From the records below, count the lines holding the string "objects". Only the number is wanted.

------------------------------

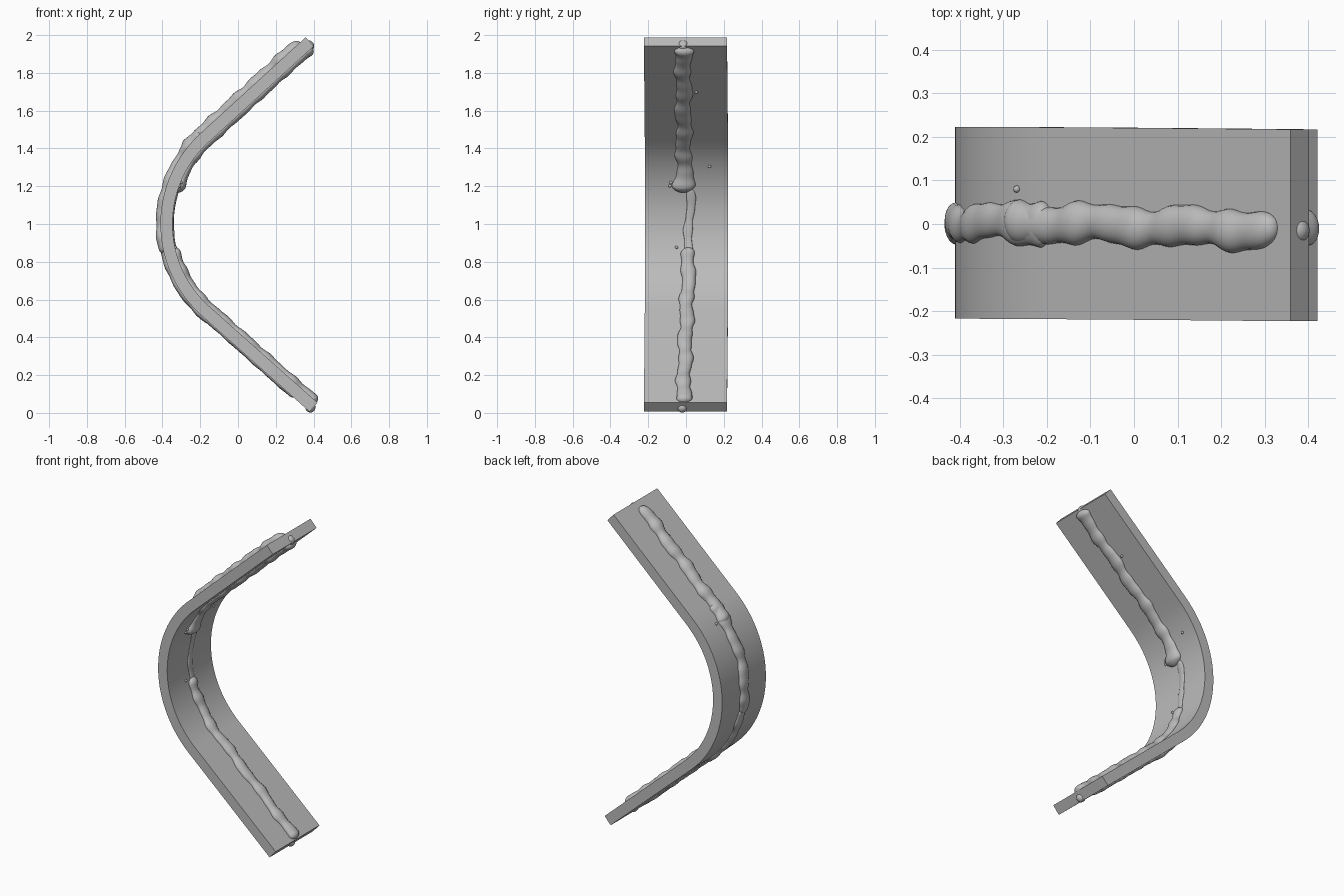
import bpy, bmesh, math, random
from mathutils import Vector

random.seed(4)
old = bpy.data.objects.get("Cube")
if old:
    bpy.data.objects.remove(old)

steel = bpy.data.materials.new("grey steel")
steel.use_nodes = True
GREY = (0.5, 0.5, 0.5, 1)
steel.diffuse_color = GREY
steel.node_tree.nodes["Principled BSDF"].inputs["Base Color"].default_value = GREY

# Centre line of the plate: two straight arms joined by a round bend
TOP, APEX, LOW = Vector((0.38, 1.965)), Vector((-0.683, 0.994)), Vector((0.40, 0.03))
RADIUS, HALF_THICK, HALF_WIDTH = 0.617, 0.032, 0.22
d1, d2 = (TOP - APEX).normalized(), (LOW - APEX).normalized()
half = d1.angle(d2) / 2
tangent = RADIUS / math.tan(half)
centre = APEX + (d1 + d2).normalized() * RADIUS / math.sin(half)
arm1 = (TOP - APEX).length - tangent
arm2 = (LOW - APEX).length - tangent
sweep = math.pi - 2 * half
n1 = (APEX + d1 * tangent - centre).normalized()
a1 = math.atan2(n1.y, n1.x)
LENGTH = arm1 + RADIUS * sweep + arm2


def at(u):
    """Point and outward normal at distance u from the upper end."""
    a = a1 + min(max((u - arm1) / RADIUS, 0), sweep)
    n = Vector((math.cos(a), math.sin(a)))
    if u < arm1:
        return TOP - d1 * u, n
    if u > arm1 + RADIUS * sweep:
        return LOW - d2 * (LENGTH - u), n
    return centre + n * RADIUS, n


def place(u, y, offset):
    p, n = at(u)
    p = p + n * offset
    return Vector((p.x, y, p.y))


def loft(name, rings, angle):
    """Skin closed rings of points and cap both ends."""
    bm = bmesh.new()
    rows = [[bm.verts.new(p) for p in ring] for ring in rings]
    for a, b in zip(rows, rows[1:]):
        for i in range(len(a)):
            j = (i + 1) % len(a)
            bm.faces.new((a[i], a[j], b[j], b[i]))
    bm.faces.new(rows[0])
    bm.faces.new(rows[-1])
    finish(name, bm, angle)


def finish(name, bm, angle):
    bmesh.ops.recalc_face_normals(bm, faces=bm.faces)
    mesh = bpy.data.meshes.new(name)
    bm.to_mesh(mesh)
    bm.free()
    mesh.materials.append(steel)
    ob = bpy.data.objects.new(name, mesh)
    bpy.context.collection.objects.link(ob)
    bpy.ops.object.select_all(action='DESELECT')
    ob.select_set(True)
    bpy.context.view_layer.objects.active = ob
    bpy.ops.object.shade_smooth_by_angle(angle=math.radians(angle))


# Bent plate, drifting slightly sideways in the bend
rings = []
for i in range(97):
    u = LENGTH * i / 96
    drift = 0.006 * math.sin(math.pi * i / 96) - 0.003
    rings.append([place(u, drift + sy * HALF_WIDTH, so * HALF_THICK)
                  for sy, so in ((-1, -1), (1, -1), (1, 1), (-1, 1))])
loft("bent_plate", rings, 30)


def bead(name, side, u0, u1, y0, y1, width, height, head=0, tail=0):
    """Wavy weld bead; head and tail swell its two ends."""
    steps, sides = 90, 20
    phase = random.uniform(0, 6)
    rings = []
    for i in range(steps + 1):
        t = 0.5 - 0.5 * math.cos(math.pi * i / steps)
        u = u0 + (u1 - u0) * t
        edge = min(u - u0, u1 - u, width) / width
        taper = max(math.sqrt(max(1 - (1 - edge) ** 2, 0)), 0.02)
        wave = 1 + 0.1 * math.sin(38 * u + phase) + 0.07 * math.sin(67 * u + phase)
        swell = 1 + head * math.exp(-((u - u0) / 0.1) ** 2) \
                  + tail * math.exp(-((u - u1) / 0.1) ** 2)
        w, h = width * taper * wave * swell, height * taper * wave * swell
        y = y0 + (y1 - y0) * t + 0.006 * math.sin(21 * u + phase)
        rings.append([place(u, y + w * math.cos(k * math.tau / sides),
                            side * (HALF_THICK + h * math.sin(k * math.tau / sides)))
                      for k in range(sides)])
    loft(name, rings, 60)


# Weld beads on the outside (1) and the inside (-1) of the bend
bead("outer_upper_weld", 1, 0.04, 0.88, -0.014, 0.005, 0.044, 0.034)
bead("outer_bend_weld", 1, 0.74, 1.42, 0.005, 0.0, 0.04, 0.024, head=0.45)
bead("outer_bend_weld_end", 1, 1.38, 1.85, 0.0, 0.0, 0.035, 0.016)
bead("outer_lower_weld", 1, 1.8, 2.44, 0.0, -0.01, 0.035, 0.011)
bead("inner_upper_weld", -1, 0.01, 1.09, -0.015, -0.01, 0.04, 0.022, head=0.25, tail=0.45)
bead("inner_bend_weld", -1, 1.07, 1.45, 0.025, 0.01, 0.022, 0.007)
bead("inner_lower_weld", -1, 1.4, LENGTH - 0.005, 0.015, -0.015, 0.036, 0.024, tail=0.2)


def blob(name, u, y, offset, size):
    bm = bmesh.new()
    bmesh.ops.create_uvsphere(bm, u_segments=16, v_segments=10, radius=size)
    bmesh.ops.translate(bm, verts=bm.verts, vec=place(u, y, offset))
    finish(name, bm, 60)


# Weld drops at the two ends, and small spatter
blob("upper_end_drop", 0.02, -0.015, -0.012, 0.03)
blob("lower_end_drop", LENGTH - 0.012, -0.02, 0.012, 0.027)
for i, (u, y, side) in enumerate(((1.05, -0.085, -1), (1.03, -0.08, -1), (0.93, 0.125, -1),
                                  (1.4, -0.05, -1), (0.36, 0.055, -1), (0.85, 0.08, 1))):
    blob("spatter_%d" % (i + 1), u, y, side * (HALF_THICK + 0.002), 0.008)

------------------------------

ANSWER AREA – 5